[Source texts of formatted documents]
━━━━
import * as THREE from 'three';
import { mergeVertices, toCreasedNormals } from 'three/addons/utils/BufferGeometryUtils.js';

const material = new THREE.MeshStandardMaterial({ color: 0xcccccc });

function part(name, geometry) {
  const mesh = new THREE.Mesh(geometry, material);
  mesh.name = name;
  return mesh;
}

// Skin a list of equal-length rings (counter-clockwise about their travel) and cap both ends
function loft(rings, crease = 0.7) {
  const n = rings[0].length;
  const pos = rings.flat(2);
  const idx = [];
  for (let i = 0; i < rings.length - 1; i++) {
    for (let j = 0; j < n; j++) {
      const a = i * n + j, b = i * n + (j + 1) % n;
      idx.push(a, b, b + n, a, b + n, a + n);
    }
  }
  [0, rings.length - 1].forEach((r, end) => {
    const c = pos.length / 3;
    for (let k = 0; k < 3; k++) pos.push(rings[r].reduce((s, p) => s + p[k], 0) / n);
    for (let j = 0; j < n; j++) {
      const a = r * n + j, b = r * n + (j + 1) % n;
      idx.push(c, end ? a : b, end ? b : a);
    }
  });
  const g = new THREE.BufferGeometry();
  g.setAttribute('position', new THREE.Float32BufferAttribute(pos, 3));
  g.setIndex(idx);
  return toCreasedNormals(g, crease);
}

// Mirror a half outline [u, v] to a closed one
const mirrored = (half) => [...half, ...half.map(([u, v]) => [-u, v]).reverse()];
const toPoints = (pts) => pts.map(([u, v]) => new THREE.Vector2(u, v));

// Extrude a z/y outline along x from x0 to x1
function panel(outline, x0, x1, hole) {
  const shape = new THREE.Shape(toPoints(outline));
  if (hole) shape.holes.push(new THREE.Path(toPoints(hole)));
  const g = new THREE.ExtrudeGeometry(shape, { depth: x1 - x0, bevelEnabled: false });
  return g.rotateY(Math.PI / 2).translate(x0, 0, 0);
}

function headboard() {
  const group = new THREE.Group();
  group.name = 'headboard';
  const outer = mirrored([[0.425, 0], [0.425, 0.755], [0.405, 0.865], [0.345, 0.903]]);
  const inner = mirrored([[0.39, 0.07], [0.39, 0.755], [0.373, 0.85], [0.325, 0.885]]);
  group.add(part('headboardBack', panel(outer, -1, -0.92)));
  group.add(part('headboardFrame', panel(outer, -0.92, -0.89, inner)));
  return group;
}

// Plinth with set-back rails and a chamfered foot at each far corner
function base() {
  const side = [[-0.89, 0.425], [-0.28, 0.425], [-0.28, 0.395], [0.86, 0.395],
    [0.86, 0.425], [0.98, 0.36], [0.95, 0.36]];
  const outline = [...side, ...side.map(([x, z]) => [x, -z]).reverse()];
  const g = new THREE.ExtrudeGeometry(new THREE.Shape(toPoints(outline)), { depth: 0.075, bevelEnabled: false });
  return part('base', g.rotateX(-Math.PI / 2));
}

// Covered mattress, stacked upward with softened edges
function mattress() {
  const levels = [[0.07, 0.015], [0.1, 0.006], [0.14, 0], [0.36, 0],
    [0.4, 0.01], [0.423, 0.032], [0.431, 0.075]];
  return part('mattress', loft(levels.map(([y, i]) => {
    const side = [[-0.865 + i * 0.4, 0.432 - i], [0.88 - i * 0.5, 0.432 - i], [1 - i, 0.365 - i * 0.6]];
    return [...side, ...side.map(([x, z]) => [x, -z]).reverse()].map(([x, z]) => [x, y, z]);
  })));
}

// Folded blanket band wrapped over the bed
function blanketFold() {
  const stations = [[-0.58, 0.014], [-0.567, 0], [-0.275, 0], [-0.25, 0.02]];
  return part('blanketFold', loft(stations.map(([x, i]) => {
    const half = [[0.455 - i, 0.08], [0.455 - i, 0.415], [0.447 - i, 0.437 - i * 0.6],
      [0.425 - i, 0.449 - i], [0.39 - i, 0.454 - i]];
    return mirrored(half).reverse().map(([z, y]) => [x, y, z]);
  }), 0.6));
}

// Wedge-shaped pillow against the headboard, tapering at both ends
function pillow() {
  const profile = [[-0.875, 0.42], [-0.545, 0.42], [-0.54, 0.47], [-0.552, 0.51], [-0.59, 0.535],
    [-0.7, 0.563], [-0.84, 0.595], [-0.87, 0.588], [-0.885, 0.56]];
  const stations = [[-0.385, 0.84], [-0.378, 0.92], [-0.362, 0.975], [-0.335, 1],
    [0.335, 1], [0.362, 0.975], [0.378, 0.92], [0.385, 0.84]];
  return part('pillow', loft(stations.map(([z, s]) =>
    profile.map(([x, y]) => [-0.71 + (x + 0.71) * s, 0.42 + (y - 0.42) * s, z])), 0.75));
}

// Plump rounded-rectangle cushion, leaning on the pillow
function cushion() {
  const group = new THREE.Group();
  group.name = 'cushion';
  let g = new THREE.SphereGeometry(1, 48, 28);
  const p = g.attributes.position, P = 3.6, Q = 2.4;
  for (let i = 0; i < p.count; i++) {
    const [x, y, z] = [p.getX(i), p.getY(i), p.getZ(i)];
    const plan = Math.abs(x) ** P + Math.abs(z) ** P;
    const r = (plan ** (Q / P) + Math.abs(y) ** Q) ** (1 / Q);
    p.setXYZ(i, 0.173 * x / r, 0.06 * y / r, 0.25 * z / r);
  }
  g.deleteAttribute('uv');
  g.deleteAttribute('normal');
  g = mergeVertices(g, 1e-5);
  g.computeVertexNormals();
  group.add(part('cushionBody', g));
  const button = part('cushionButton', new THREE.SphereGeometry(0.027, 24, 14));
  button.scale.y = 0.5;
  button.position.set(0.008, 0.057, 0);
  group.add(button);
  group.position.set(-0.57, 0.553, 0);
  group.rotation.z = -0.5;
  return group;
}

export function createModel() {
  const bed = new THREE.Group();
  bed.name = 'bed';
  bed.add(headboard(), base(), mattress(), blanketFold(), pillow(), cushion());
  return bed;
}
━━━━
Output the records verbatim, from the first line to the last.

> **Task result**:
import * as THREE from 'three';
import { mergeVertices, toCreasedNormals } from 'three/addons/utils/BufferGeometryUtils.js';

const material = new THREE.MeshStandardMaterial({ color: 0xcccccc });

function part(name, geometry) {
  const mesh = new THREE.Mesh(geometry, material);
  mesh.name = name;
  return mesh;
}

// Skin a list of equal-length rings (counter-clockwise about their travel) and cap both ends
function loft(rings, crease = 0.7) {
  const n = rings[0].length;
  const pos = rings.flat(2);
  const idx = [];
  for (let i = 0; i < rings.length - 1; i++) {
    for (let j = 0; j < n; j++) {
      const a = i * n + j, b = i * n + (j + 1) % n;
      idx.push(a, b, b + n, a, b + n, a + n);
    }
  }
  [0, rings.length - 1].forEach((r, end) => {
    const c = pos.length / 3;
    for (let k = 0; k < 3; k++) pos.push(rings[r].reduce((s, p) => s + p[k], 0) / n);
    for (let j = 0; j < n; j++) {
      const a = r * n + j, b = r * n + (j + 1) % n;
      idx.push(c, end ? a : b, end ? b : a);
    }
  });
  const g = new THREE.BufferGeometry();
  g.setAttribute('position', new THREE.Float32BufferAttribute(pos, 3));
  g.setIndex(idx);
  return toCreasedNormals(g, crease);
}

// Mirror a half outline [u, v] to a closed one
const mirrored = (half) => [...half, ...half.map(([u, v]) => [-u, v]).reverse()];
const toPoints = (pts) => pts.map(([u, v]) => new THREE.Vector2(u, v));

// Extrude a z/y outline along x from x0 to x1
function panel(outline, x0, x1, hole) {
  const shape = new THREE.Shape(toPoints(outline));
  if (hole) shape.holes.push(new THREE.Path(toPoints(hole)));
  const g = new THREE.ExtrudeGeometry(shape, { depth: x1 - x0, bevelEnabled: false });
  return g.rotateY(Math.PI / 2).translate(x0, 0, 0);
}

function headboard() {
  const group = new THREE.Group();
  group.name = 'headboard';
  const outer = mirrored([[0.425, 0], [0.425, 0.755], [0.405, 0.865], [0.345, 0.903]]);
  const inner = mirrored([[0.39, 0.07], [0.39, 0.755], [0.373, 0.85], [0.325, 0.885]]);
  group.add(part('headboardBack', panel(outer, -1, -0.92)));
  group.add(part('headboardFrame', panel(outer, -0.92, -0.89, inner)));
  return group;
}

// Plinth with set-back rails and a chamfered foot at each far corner
function base() {
  const side = [[-0.89, 0.425], [-0.28, 0.425], [-0.28, 0.395], [0.86, 0.395],
    [0.86, 0.425], [0.98, 0.36], [0.95, 0.36]];
  const outline = [...side, ...side.map(([x, z]) => [x, -z]).reverse()];
  const g = new THREE.ExtrudeGeometry(new THREE.Shape(toPoints(outline)), { depth: 0.075, bevelEnabled: false });
  return part('base', g.rotateX(-Math.PI / 2));
}

// Covered mattress, stacked upward with softened edges
function mattress() {
  const levels = [[0.07, 0.015], [0.1, 0.006], [0.14, 0], [0.36, 0],
    [0.4, 0.01], [0.423, 0.032], [0.431, 0.075]];
  return part('mattress', loft(levels.map(([y, i]) => {
    const side = [[-0.865 + i * 0.4, 0.432 - i], [0.88 - i * 0.5, 0.432 - i], [1 - i, 0.365 - i * 0.6]];
    return [...side, ...side.map(([x, z]) => [x, -z]).reverse()].map(([x, z]) => [x, y, z]);
  })));
}

// Folded blanket band wrapped over the bed
function blanketFold() {
  const stations = [[-0.58, 0.014], [-0.567, 0], [-0.275, 0], [-0.25, 0.02]];
  return part('blanketFold', loft(stations.map(([x, i]) => {
    const half = [[0.455 - i, 0.08], [0.455 - i, 0.415], [0.447 - i, 0.437 - i * 0.6],
      [0.425 - i, 0.449 - i], [0.39 - i, 0.454 - i]];
    return mirrored(half).reverse().map(([z, y]) => [x, y, z]);
  }), 0.6));
}

// Wedge-shaped pillow against the headboard, tapering at both ends
function pillow() {
  const profile = [[-0.875, 0.42], [-0.545, 0.42], [-0.54, 0.47], [-0.552, 0.51], [-0.59, 0.535],
    [-0.7, 0.563], [-0.84, 0.595], [-0.87, 0.588], [-0.885, 0.56]];
  const stations = [[-0.385, 0.84], [-0.378, 0.92], [-0.362, 0.975], [-0.335, 1],
    [0.335, 1], [0.362, 0.975], [0.378, 0.92], [0.385, 0.84]];
  return part('pillow', loft(stations.map(([z, s]) =>
    profile.map(([x, y]) => [-0.71 + (x + 0.71) * s, 0.42 + (y - 0.42) * s, z])), 0.75));
}

// Plump rounded-rectangle cushion, leaning on the pillow
function cushion() {
  const group = new THREE.Group();
  group.name = 'cushion';
  let g = new THREE.SphereGeometry(1, 48, 28);
  const p = g.attributes.position, P = 3.6, Q = 2.4;
  for (let i = 0; i < p.count; i++) {
    const [x, y, z] = [p.getX(i), p.getY(i), p.getZ(i)];
    const plan = Math.abs(x) ** P + Math.abs(z) ** P;
    const r = (plan ** (Q / P) + Math.abs(y) ** Q) ** (1 / Q);
    p.setXYZ(i, 0.173 * x / r, 0.06 * y / r, 0.25 * z / r);
  }
  g.deleteAttribute('uv');
  g.deleteAttribute('normal');
  g = mergeVertices(g, 1e-5);
  g.computeVertexNormals();
  group.add(part('cushionBody', g));
  const button = part('cushionButton', new THREE.SphereGeometry(0.027, 24, 14));
  button.scale.y = 0.5;
  button.position.set(0.008, 0.057, 0);
  group.add(button);
  group.position.set(-0.57, 0.553, 0);
  group.rotation.z = -0.5;
  return group;
}

export function createModel() {
  const bed = new THREE.Group();
  bed.name = 'bed';
  bed.add(headboard(), base(), mattress(), blanketFold(), pillow(), cushion());
  return bed;
}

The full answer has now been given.